I’m so happy that he and his fellow writers (Kevin Willmott, David Rabinowitz, and Charlie Wachtell), won an Oscar for best adapted screenplay for “BlacKkKlansman”; the movie is based on a true story of a Black undercover cop in the 70s who infiltrated the KKK using his white voice (echoes of “Sorry to Bother You”) and his white, Jewish partner. I never watch these award shows — they make me stay up too late for movies that I like, don’t like, or won’t be seeing. What do I care if they win a prize? And that’s not just the sour grapes talking because the movies I like don’t often win awards — like most of Spike Lee’s movies. I know some people don’t even watch it for the movies, but for the fashion, which it also lost on me. Nice dress! Weird dress! Red dress! Repeat!

I tend to tune the whole thing out, so as it happens, I learned Spike Lee won by reading about the comments about his acceptance speech. That’s kind of messed up, but here we are. This broke down in two ways: white people — He’s too political! He’s racist! (Because apparently talking about race is racist.) He’s using the platform inappropriately! And of course Cheeto flea had to tweet his illiterate nonsense. The Black people were more like: Yes! Thank you, Spike! We love you! Actually I think they said it in a cooler way, that was me white paraphrasing.

Now I was intrigued. Hmmmm. What did that fiery artist say now? He has always been outspoken about race and social justice — have you seen the pivotal scene near the end of “Do the Right Thing” where his usually non-threatening character has to decide — does he join a riot prompted by the unjust death of a Black man in his neighborhood or hold back and not destroy the pizza shop window of his white employer? As I was leaving the theater after that movie, all the black people were pumped up, and all the white people looked pale and uncomfortable. As they should. Spike has been telling us what’s what for more than 30 years now, He’s directed more than 24 movies and produced and created even more short films and documentaries. There’s even a Netflix series, based on the movie “She’s Gotta have It,” but I haven’t seen it — I’m experiencing FOMMM (fear of messing with my movie).

What does my artistic role model and inspiration have to say now in 2019, such as we are? I watched the clip, with some anticipation.

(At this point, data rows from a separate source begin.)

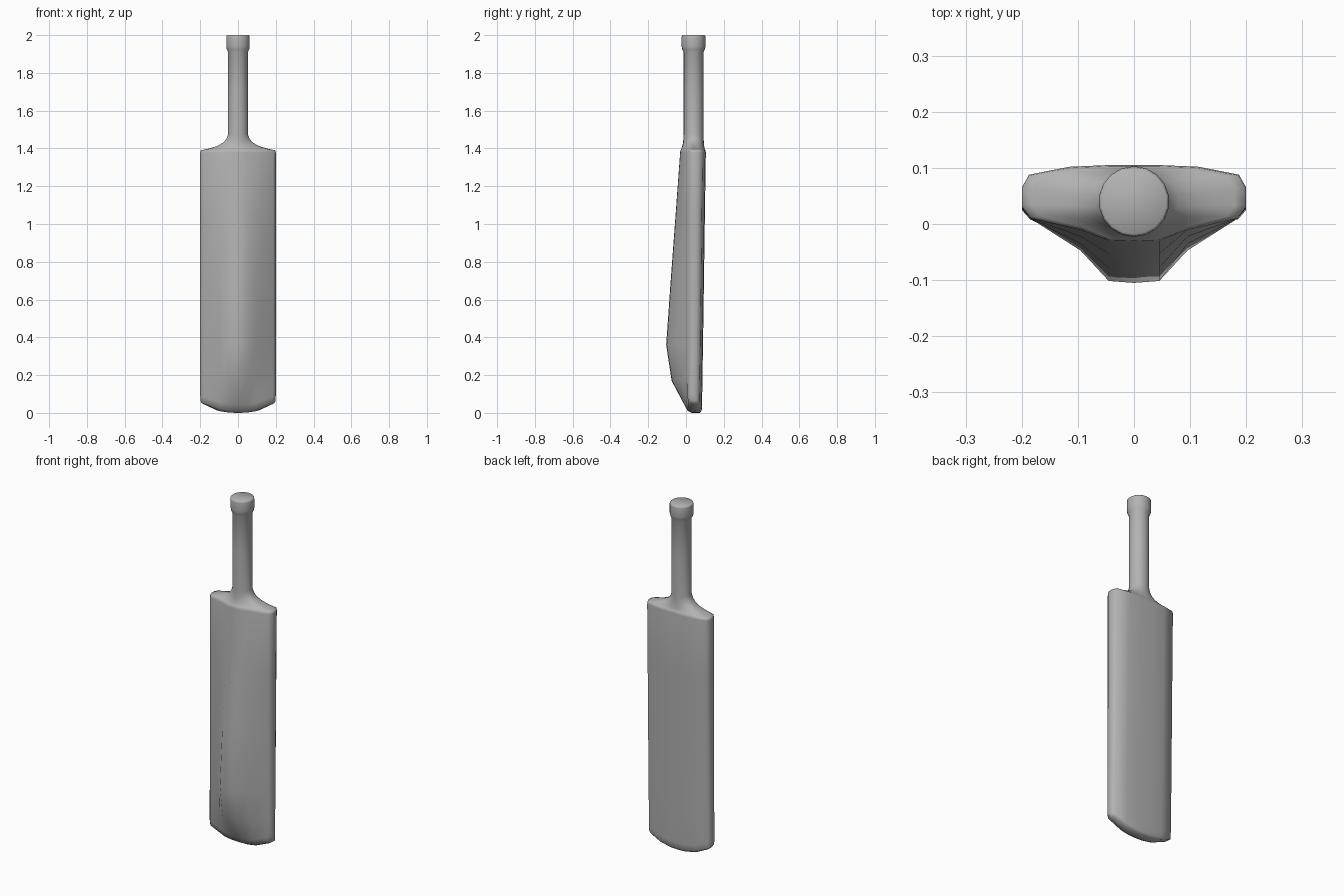
import bpy, bmesh
from math import sin, cos, radians

if "Cube" in bpy.data.objects:
    bpy.data.objects.remove(bpy.data.objects["Cube"])

HALF = 10          # points from the ridge round to the hitting face, one side
CY = 0.04          # handle axis

def blade_half(ridge, edge, face, sx=1.0):
    """Right half of the blade section, from the back ridge to the flat face."""
    d = ridge - edge
    return [(0, ridge), (.045 * sx, edge + d * .97), (.095 * sx, edge + d * .5),
            (.185 * sx, edge), (.2 * sx, edge + (face - edge) * .22),
            (.2 * sx, face - (face - edge) * .42), (.187 * sx, face - (face - edge) * .18),
            (.115 * sx, face - .003), (.045 * sx, face), (0, face)]

def circle_half(r):
    return [(r * cos(radians(20 * k - 90)), CY + r * sin(radians(20 * k - 90)))
            for k in range(HALF)]

rings = []         # each ring: list of right-half (x, y, z)

# Blade: level, ridge y, edge y, face y, width scale
for z, ridge, edge, face, sx in [
        (0, .03, .033, .074, .98), (.012, .008, .012, .083, .997), (.045, -.01, .008, .085, 1),
        (.17, -.076, .01, .087, 1), (.36, -.105, .01, .09, 1), (.7, -.081, .01, .095, 1),
        (1.05, -.055, .01, .1, 1), (1.378, -.031, .01, .105, 1), (1.39, -.03, .013, .103, .99)]:
    toe = max(0, 1 - z / .36)
    rings.append([(x, y, z + toe * .058 * (x / .2) ** 2.5)
                  for x, y in blade_half(ridge, edge, face, sx)])

# Shoulders: blend the blade section into the round handle
top = blade_half(-.029, .014, .101, .985)
for b, z in [(.12, 1.394), (.34, 1.401), (.6, 1.413), (.82, 1.431), (.94, 1.451), (1, 1.475)]:
    rings.append([(p[0] + (q[0] - p[0]) * b, p[1] + (q[1] - p[1]) * b, z)
                  for p, q in zip(top, circle_half(.053))])

# Handle grip and end knob
for r, z in [(.053, 1.7), (.053, 1.91), (.06, 1.925), (.063, 1.94), (.063, 1.99),
             (.0615, 1.997), (.058, 2.0)]:
    rings.append([(x, y, z) for x, y in circle_half(r)])

# Loft the mirrored rings
bm = bmesh.new()
loops = []
for ring in rings:
    full = ring + [(-x, y, z) for x, y, z in ring[-2:0:-1]]
    loops.append([bm.verts.new(p) for p in full])
n = len(loops[0])
for a, c in zip(loops, loops[1:]):
    for i in range(n):
        j = (i + 1) % n
        bm.faces.new((a[i], a[j], c[j], c[i]))
bm.faces.new(loops[-1])

# Curved toe, closed with strips between back and face
toe = loops[0]
for s in (1, -1):
    for k in range(HALF // 2 - 1):
        bm.faces.new([toe[s * k], toe[s * (k + 1)],
                      toe[s * (HALF - 2 - k)], toe[s * (HALF - 1 - k)]])
bmesh.ops.recalc_face_normals(bm, faces=bm.faces)

mesh = bpy.data.meshes.new("cricket_bat")
bm.to_mesh(mesh)
bm.free()
bat = bpy.data.objects.new("cricket_bat", mesh)
bpy.context.collection.objects.link(bat)

# Mid grey finish
grey = bpy.data.materials.new("mid_grey")
grey.diffuse_color = (.45, .45, .45, 1)
grey.use_nodes = True
grey.node_tree.nodes["Principled BSDF"].inputs["Base Color"].default_value = grey.diffuse_color
mesh.materials.append(grey)

bpy.context.view_layer.objects.active = bat
bat.select_set(True)
bpy.ops.object.shade_smooth_by_angle(angle=radians(80))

And there he was, a man of middle age, gripping a piece of paper, visibly shaking and doing his best to speak the Truth in his allotted time of almost 3 minutes. And what did he say that got some people’s panties in a twist? Calling on remembering the slave ancestors and the sacrifices they made. He named his grandmother, the daughter of a slave and graduate of Spelman College, and thanked her for saving her social security checks so he could go to Morehouse and NYU. She called him Spikey Poo. He called for remembering the genocide of the native people and said connecting with our ancestors would bring us wisdom and help us regain our humanity. Oh, and there was a bit about 2020 presidential election being right around the corner: “Make the moral choice between love versus hate.” Then he said “Do the Right Thing,” and he laughed, “You know I had to get that in there!”

So, yes, it was altogether shockingly … calm? Inspiring? Heartfelt with personal thanks to his grandma? Funny? Similar to what any non-Trump supporter is saying about 2020? Rooted in facts that are already established? Yes, Black people were brought here from Africa as slaves, Natives were definitely killed en masse, and there is documented hate going around.

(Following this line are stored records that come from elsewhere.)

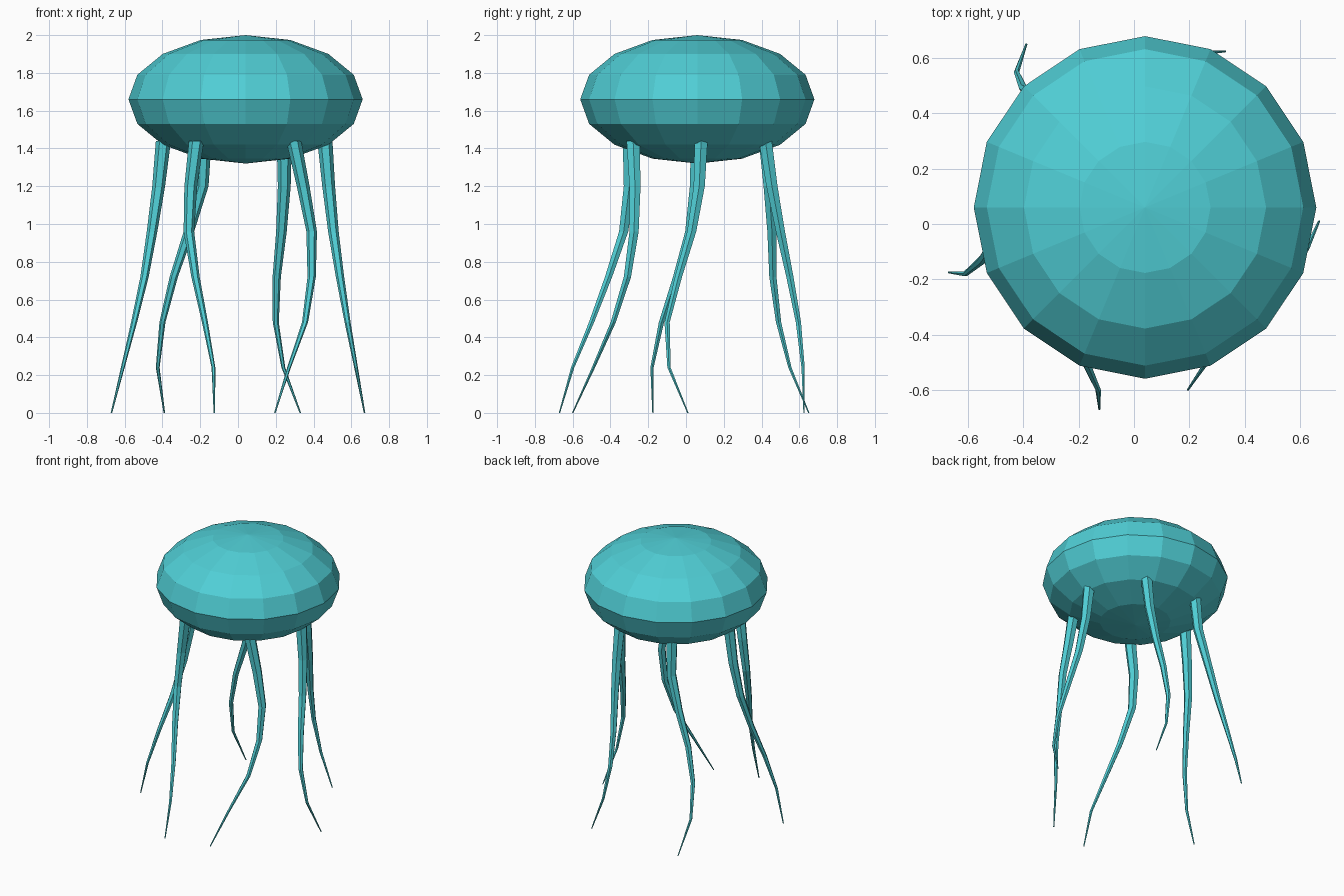
import bpy
import bmesh
from math import cos, sin, pi
from mathutils import Matrix, Vector

default_cube = bpy.data.objects.get("Cube")
if default_cube:
    bpy.data.objects.remove(default_cube, do_unlink=True)

# Single flat colour
teal = bpy.data.materials.new("teal")
teal.use_nodes = True
teal.diffuse_color = (0.08, 0.62, 0.67, 1)
teal.node_tree.nodes["Principled BSDF"].inputs["Base Color"].default_value = teal.diffuse_color

BELL_CENTRE = Vector((0.04, 0.06, 1.66))
ROOT_HEIGHT = 1.44
ROOT_RADIUS = 0.04
TIP_RADIUS = 0.004
SIDES = 6


def add_object(name, bm):
    """Turn a bmesh into a flat shaded teal object."""
    bmesh.ops.recalc_face_normals(bm, faces=bm.faces)
    mesh = bpy.data.meshes.new(name)
    bm.to_mesh(mesh)
    bm.free()
    mesh.materials.append(teal)
    obj = bpy.data.objects.new(name, mesh)
    bpy.context.collection.objects.link(obj)
    return obj


def add_tentacle(name, xs, ys):
    """Tapered tube through evenly spaced heights, from root down to tip."""
    bm = bmesh.new()
    steps = len(xs) - 1
    rings = []
    for i, (x, y) in enumerate(zip(xs, ys)):
        t = i / steps
        radius = ROOT_RADIUS + (TIP_RADIUS - ROOT_RADIUS) * t
        angles = [2 * pi * k / SIDES for k in range(SIDES)]
        rings.append([bm.verts.new((x + radius * cos(a), y + radius * sin(a),
                                    ROOT_HEIGHT * (1 - t))) for a in angles])
    for upper, lower in zip(rings, rings[1:]):
        for k in range(SIDES):
            n = (k + 1) % SIDES
            bm.faces.new((upper[k], lower[k], lower[n], upper[n]))
    bm.faces.new(rings[0])
    bm.faces.new(rings[-1])
    return add_object(name, bm)


# Bell: flattened faceted sphere
bell = bmesh.new()
bmesh.ops.create_uvsphere(bell, u_segments=16, v_segments=8, radius=1,
                          matrix=Matrix.Translation(BELL_CENTRE)
                          @ Matrix.Diagonal((0.62, 0.62, 0.34, 1)))
add_object("bell", bell)

# Six trailing tentacles: sideways and depth positions from root to tip
add_tentacle("left_tentacle",
             (.46, .48, .505, .54, .58, .625, .67),
             (.08, .07, .03, -.04, -.10, -.09, .01))
add_tentacle("back_left_tentacle",
             (.245, .245, .23, .205, .20, .24, .33),
             (.42, .455, .50, .55, .595, .62, .625))
add_tentacle("back_right_tentacle",
             (-.18, -.19, -.26, -.34, -.40, -.425, -.39),
             (.42, .44, .455, .46, .49, .55, .65))
add_tentacle("right_tentacle",
             (-.395, -.42, -.455, -.495, -.55, -.61, -.67),
             (.06, .05, .02, -.05, -.13, -.18, -.175))
add_tentacle("front_right_tentacle",
             (-.22, -.25, -.26, -.225, -.175, -.13, -.125),
             (-.30, -.30, -.33, -.41, -.50, -.60, -.67))
add_tentacle("front_left_tentacle",
             (.295, .345, .39, .39, .355, .27, .195),
             (-.28, -.27, -.275, -.31, -.385, -.49, -.60))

I can totally see how shouting out to your grandmother is really just wasting people’s time with useless personal thanks. Thank your industry buds, your spouse, and move it along.

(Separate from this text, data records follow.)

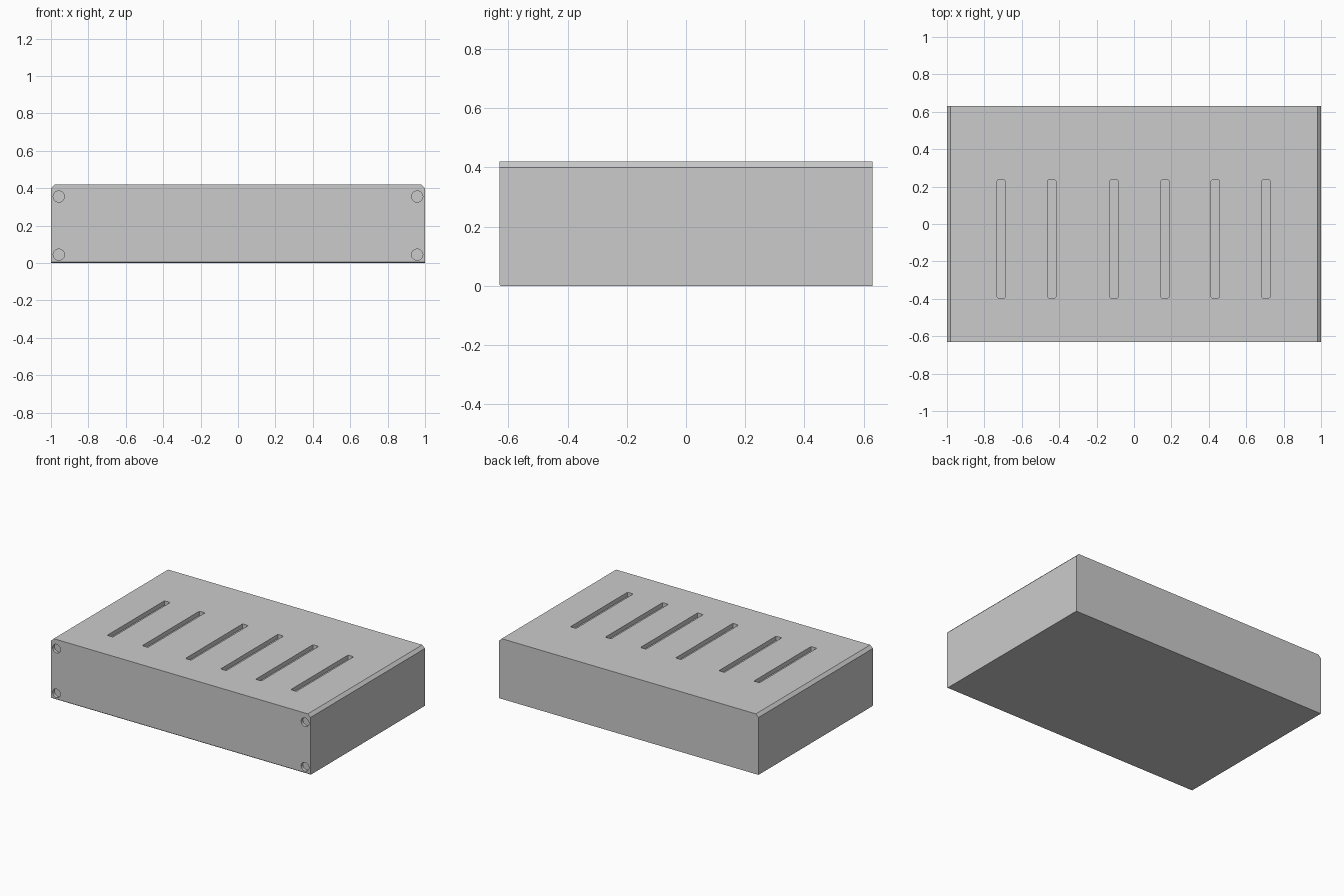
import bpy, bmesh
from mathutils import Matrix

if "Cube" in bpy.data.objects:
    bpy.data.objects.remove(bpy.data.objects["Cube"])

W, D, H, C = 1.0, 0.63, 0.42, 0.02


def make(name, bm):
    bmesh.ops.recalc_face_normals(bm, faces=bm.faces)
    me = bpy.data.meshes.new(name)
    bm.to_mesh(me)
    bm.free()
    ob = bpy.data.objects.new(name, me)
    bpy.context.collection.objects.link(ob)
    return ob


def add_box(bm, cx, cy, cz, sx, sy, sz, corner):
    # box with small bevels on its upright edges
    m = Matrix.Translation((cx, cy, cz)) @ Matrix.Diagonal((sx, sy, sz, 1))
    verts = bmesh.ops.create_cube(bm, size=1, matrix=m)["verts"]
    edges = {e for v in verts for e in v.link_edges
             if abs(e.verts[0].co.z - e.verts[1].co.z) > sz * 0.5}
    bmesh.ops.bevel(bm, geom=list(edges), offset=corner, segments=2,
                    profile=0.5, affect='EDGES')


# housing: front profile with chamfered top corners, extruded to the back
bm = bmesh.new()
profile = [(-W, 0), (W, 0), (W, H - C), (W - C, H), (-W + C, H), (-W, H - C)]
face = bm.faces.new([bm.verts.new((x, -D, z)) for x, z in profile])
ext = bmesh.ops.extrude_face_region(bm, geom=[face])["geom"]
bmesh.ops.translate(bm, vec=(0, 2 * D, 0),
                    verts=[g for g in ext if isinstance(g, bmesh.types.BMVert)])
# fine chamfer along the front bottom edge
low = [e for e in bm.edges if all(v.co.z < 0.001 and v.co.y < 0 for v in e.verts)]
bmesh.ops.bevel(bm, geom=low, offset=0.005, segments=1, affect='EDGES')
housing = make("housing", bm)

# slot cutters in the top
bm = bmesh.new()
depth = 0.03
for x in (-0.71, -0.44, -0.107, 0.165, 0.435, 0.705):
    add_box(bm, x, -0.08, H, 0.044, 0.63, depth * 2, 0.006)
slots = make("slot_cutter", bm)

# screw recess cutters in the front corners
bm = bmesh.new()
for x in (-0.958, 0.958):
    for z in (0.045, 0.356):
        m = Matrix.Translation((x, -D, z)) @ Matrix.Rotation(1.5707963, 4, 'X')
        bmesh.ops.create_cone(bm, cap_ends=True, segments=32, radius1=0.03,
                              radius2=0.03, depth=0.04, matrix=m)
recesses = make("screw_recess_cutter", bm)

# cut the housing and remove the cutters
bpy.context.view_layer.objects.active = housing
housing.select_set(True)
for cutter in (slots, recesses):
    cutter.hide_render = True
    mod = housing.modifiers.new(cutter.name, 'BOOLEAN')
    mod.operation = 'DIFFERENCE'
    mod.solver = 'EXACT'
    mod.object = cutter
    bpy.ops.object.modifier_apply(modifier=mod.name)
    bpy.data.objects.remove(cutter)
bpy.ops.object.shade_smooth_by_angle(angle=0.5)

None of it matters. Spike Lee, after 5 nominations finally was recognized for the work he has been doing tirelessly, with integrity, honesty, and passion. Thanks Spike for your inspiration and for setting this white girl on a path of better understanding 30 years ago about what it means to be Black in America. And thank you for doing it with humor, music, clear-eyed Truth, and without apology. I’m going to watch your video again and get to work.